For Roberts, that new geography was necessary to avoid repeating the first film, but it also meant he had to avoid becoming too much like a certain other popular horror franchise. “What you don’t want to do is do the original again, badly. So you got to add something to it. But then I think the thing that we’ve been careful for this type of project is, The Purge is kind of The Strangers turbo. So, you have to bring something to it in a different way. There’s no point having 15 strangers running around with machine guns.
- For the sequel script, they didn’t deviate much from the script worked on by Bertino and Ben Ketai (The Forest).
- Madison describes her character, Kinsey, as a serious minded teenager who marches to her own beat and has a strained relationship with her family. “When we first meet her you can tell that she’s very disconnected to her family,” She explained. “But the internal pain that she has is far worse because she wants to be connected, she wants to feel loved, she wants to be the good daughter.”
As for Kinsey’s older brother Luke, Pullman describes his character as an average teenage kid with good intentions who is at his wits end with the family drama. “Luke is definitely, certainly one of the more relatable characters I think because he’s kind of caught in the crosshairs of the turmoil that the audience is catching his family in and he’s constantly trying to be the mediator, almost. But I think the film takes place right at the beginning of where to starts to become almost exhausted by it,” Pullman said. “He’s kind of just a classic American kid who plays baseball and wants to hang out with his friends.
- As for the parents, the mom is the one running the show. Pullman explained, “Cindy is definitely the spear-header of the family, and she has a lot of the control. She’s kind of the puppeteer within there even though at times she finds its out of her hands.”
- And finally, that leaves the dad — a high-spirited man child who shares his son’s frustration with the family squabbles. “Martin’s character is definitely… he’s a little bit of a kid in a grown man’s body,” Pullman said. ” know there are some lines where it’s kind of revealed that they weren’t expecting the job of parenthood to be so difficult. He’s playful, you know? He definitely has more of a childish tendency than Christina’s character. He’s constantly going back and forth between being a father figure and wanting to be a kid with his kids.”
- As for the Strangers themselves, they are… well, they’re strangers, so they’ll still be a mystery, but Pullman says we get to see a lot more of them in action this time around. “It’s definitely a feast when it comes to the Strangers. It’s a lot. you get to know the strangers a little bit more. It’s in no way over-revealing, there’s no overexposure. So you don’t lose that fear of “who are they?” They definitely remain strangers, but you’re given more to start to put together, so in that way it’s definitely a pretty ripe cousin to the first one.”

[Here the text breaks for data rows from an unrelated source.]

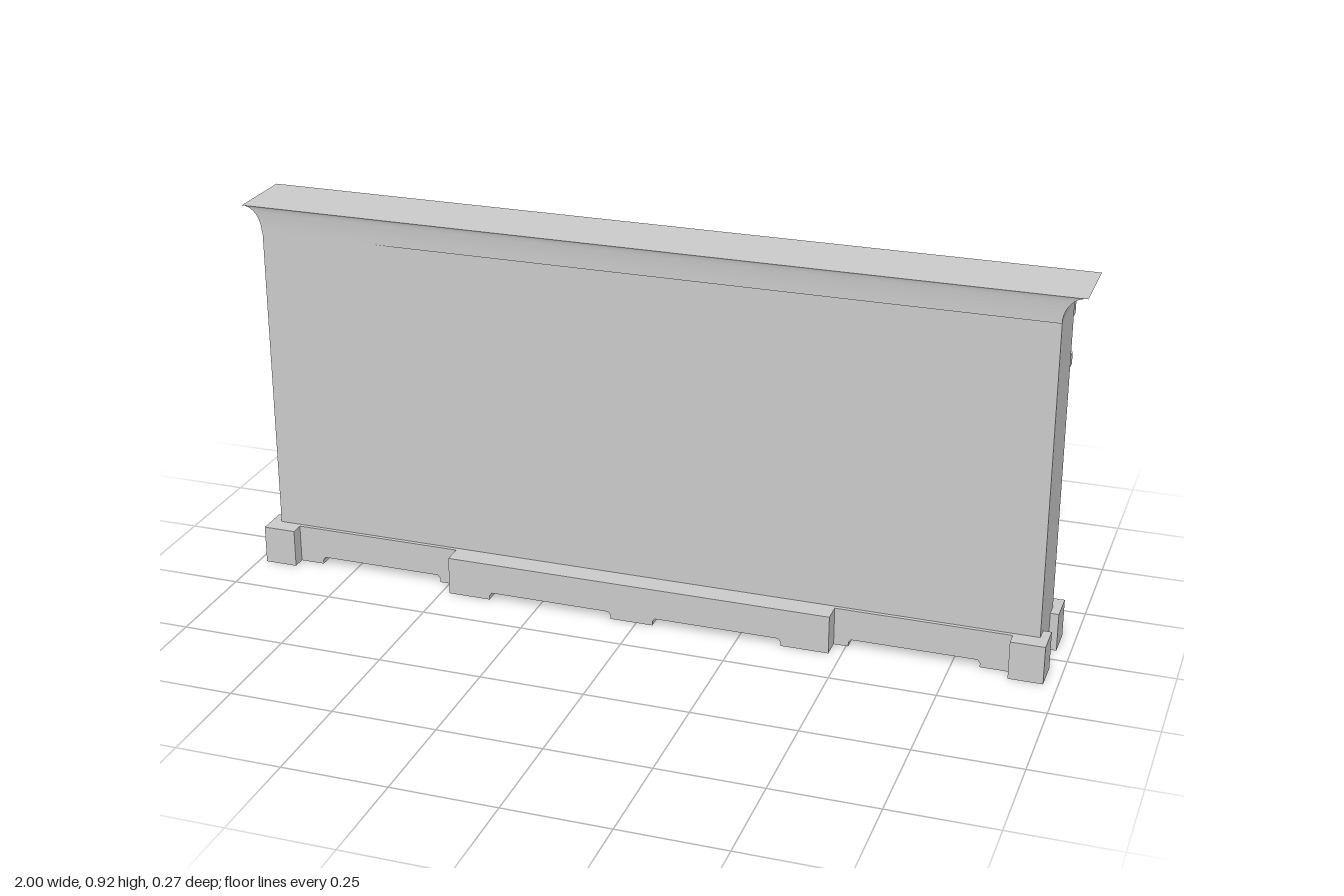
import * as THREE from 'three';
import { toCreasedNormals } from 'three/addons/utils/BufferGeometryUtils.js';

const material = new THREE.MeshStandardMaterial({ color: 0xcccccc });

function addMesh(parent, name, geometry) {
  const mesh = new THREE.Mesh(geometry, material);
  mesh.name = name;
  parent.add(mesh);
  return mesh;
}

// Box given by its two extreme corners.
function addBox(parent, name, [x0, y0, z0], [x1, y1, z1]) {
  const mesh = addMesh(parent, name, new THREE.BoxGeometry(x1 - x0, y1 - y0, z1 - z0));
  mesh.position.set((x0 + x1) / 2, (y0 + y1) / 2, (z0 + z1) / 2);
}

function rectPoints(x0, y0, x1, y1) {
  return [[x0, y0], [x1, y0], [x1, y1], [x0, y1]].map(([x, y]) => new THREE.Vector2(x, y));
}

const FEET = [[-0.98, -0.84], [-0.525, -0.375], [-0.065, 0.04], [0.355, 0.505], [0.815, 0.967]];
const BASE_TOP = 0.094;
const NOTCH = 0.018;

// Plinth strip whose underside is raised between the feet.
function addPlinth(parent, name, x0, x1, z0, z1) {
  const outline = [];
  for (const [a, b] of FEET) {
    if (b <= x0 || a >= x1) continue;
    if (a > x0) outline.push([a - 0.006, NOTCH], [a, NOTCH - 0.008], [a, 0]);
    else outline.push([x0, 0]);
    if (b < x1) outline.push([b, 0], [b, NOTCH - 0.008], [b + 0.006, NOTCH]);
    else outline.push([x1, 0]);
  }
  outline.push([x1, BASE_TOP], [x0, BASE_TOP]);
  const shape = new THREE.Shape(outline.map(([x, y]) => new THREE.Vector2(x, y)));
  const geometry = new THREE.ExtrudeGeometry(shape, { depth: z1 - z0, bevelEnabled: false });
  addMesh(parent, name, geometry).position.z = z0;
}

// Rectangular top slab with concave flared sides.
function corniceGeometry() {
  const steps = 10;
  const rings = [];
  for (let i = 0; i <= steps; i++) {
    const a = (i / steps) * Math.PI / 2;
    const flare = 1 - Math.cos(a);
    const y = 0.853 + 0.064 * Math.sin(a);
    const x0 = -0.955 - 0.045 * flare, x1 = 0.947 + 0.053 * flare;
    const z = 0.083 + 0.006 * flare;
    rings.push([[x0, y, z], [x1, y, z], [x1, y, -z], [x0, y, -z]]);
  }
  const positions = [];
  const quad = (a, b, c, d) => positions.push(...a, ...b, ...c, ...a, ...c, ...d);
  for (let i = 0; i < steps; i++) {
    for (let k = 0; k < 4; k++) {
      const n = (k + 1) % 4;
      quad(rings[i][k], rings[i][n], rings[i + 1][n], rings[i + 1][k]);
    }
  }
  quad(...rings[steps]);
  quad(...[...rings[0]].reverse());
  const geometry = new THREE.BufferGeometry();
  geometry.setAttribute('position', new THREE.Float32BufferAttribute(positions, 3));
  geometry.computeVertexNormals();
  return toCreasedNormals(geometry, 0.6);
}

export function createModel() {
  const model = new THREE.Group();
  model.name = 'counter';

  // Shelf frame, open to the back
  const frame = new THREE.Shape(rectPoints(-0.955, 0.038, 0.947, 0.855));
  const columns = [[-0.877, -0.465], [-0.435, 0.42], [0.45, 0.868]];
  const rows = [[0.13, 0.34], [0.385, 0.58], [0.62, 0.85]];
  for (const [x0, x1] of columns) {
    for (const [y0, y1] of rows) {
      frame.holes.push(new THREE.Path(rectPoints(x0, y0, x1, y1).reverse()));
    }
  }
  const shelves = new THREE.ExtrudeGeometry(frame, { depth: 0.142, bevelEnabled: false });
  addMesh(model, 'shelfFrame', shelves).position.z = -0.078;

  // Plain front
  addBox(model, 'frontPanel', [-0.955, 0.038, 0.064], [0.947, 0.855, 0.08]);

  addMesh(model, 'cornice', corniceGeometry());

  // Front and back plinths with thicker centre and corner blocks
  const base = new THREE.Group();
  base.name = 'base';
  model.add(base);
  for (const side of [1, -1]) {
    const label = side > 0 ? 'front' : 'back';
    const plinth = (name, x0, x1, near, far) => {
      const z = [near * side, far * side].sort((p, q) => p - q);
      addPlinth(base, label + name, x0, x1, z[0], z[1]);
    };
    plinth('Rail', -0.98, 0.967, 0.045, 0.09);
    if (side > 0) plinth('CentreBlock', -0.48, 0.47, 0.09, 0.138);
    else plinth('CentreBlock', -0.49, 0.45, 0.09, 0.137);
    plinth('RightCornerBlock', -0.98, -0.9, 0.09, 0.123);
    plinth('LeftCornerBlock', 0.886, 0.967, 0.09, 0.123);
  }

  // Pairs of lugs at the upper back corners
  for (const [label, x0, x1] of [['right', -0.953, -0.877], ['left', 0.868, 0.945]]) {
    addBox(model, label + 'UpperLug', [x0, 0.807, -0.115], [x1, 0.853, -0.075]);
    addBox(model, label + 'LowerLug', [x0, 0.686, -0.115], [x1, 0.715, -0.075]);
  }

  return model;
}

Remember when I said the set was actually pretty spooky? Both Madison and Pullman said doing their first scene was genuinely scary. “It was awful,” Madison recalled. “Christina Hendricks and I, we actually requested that for the first time that we’re working with one of the Strangers that we didn’t see them until the first take, just because we genuinely wanted to be terrified, and we were.” Pullman’s experience was similar. “I actually got scared. I got legitimately scared,” he said. “I was extremely, extremely, extremely frightened and had to remind myself with all my might, ‘That is somebody I know and not somebody who is about to actually stab me right now.'”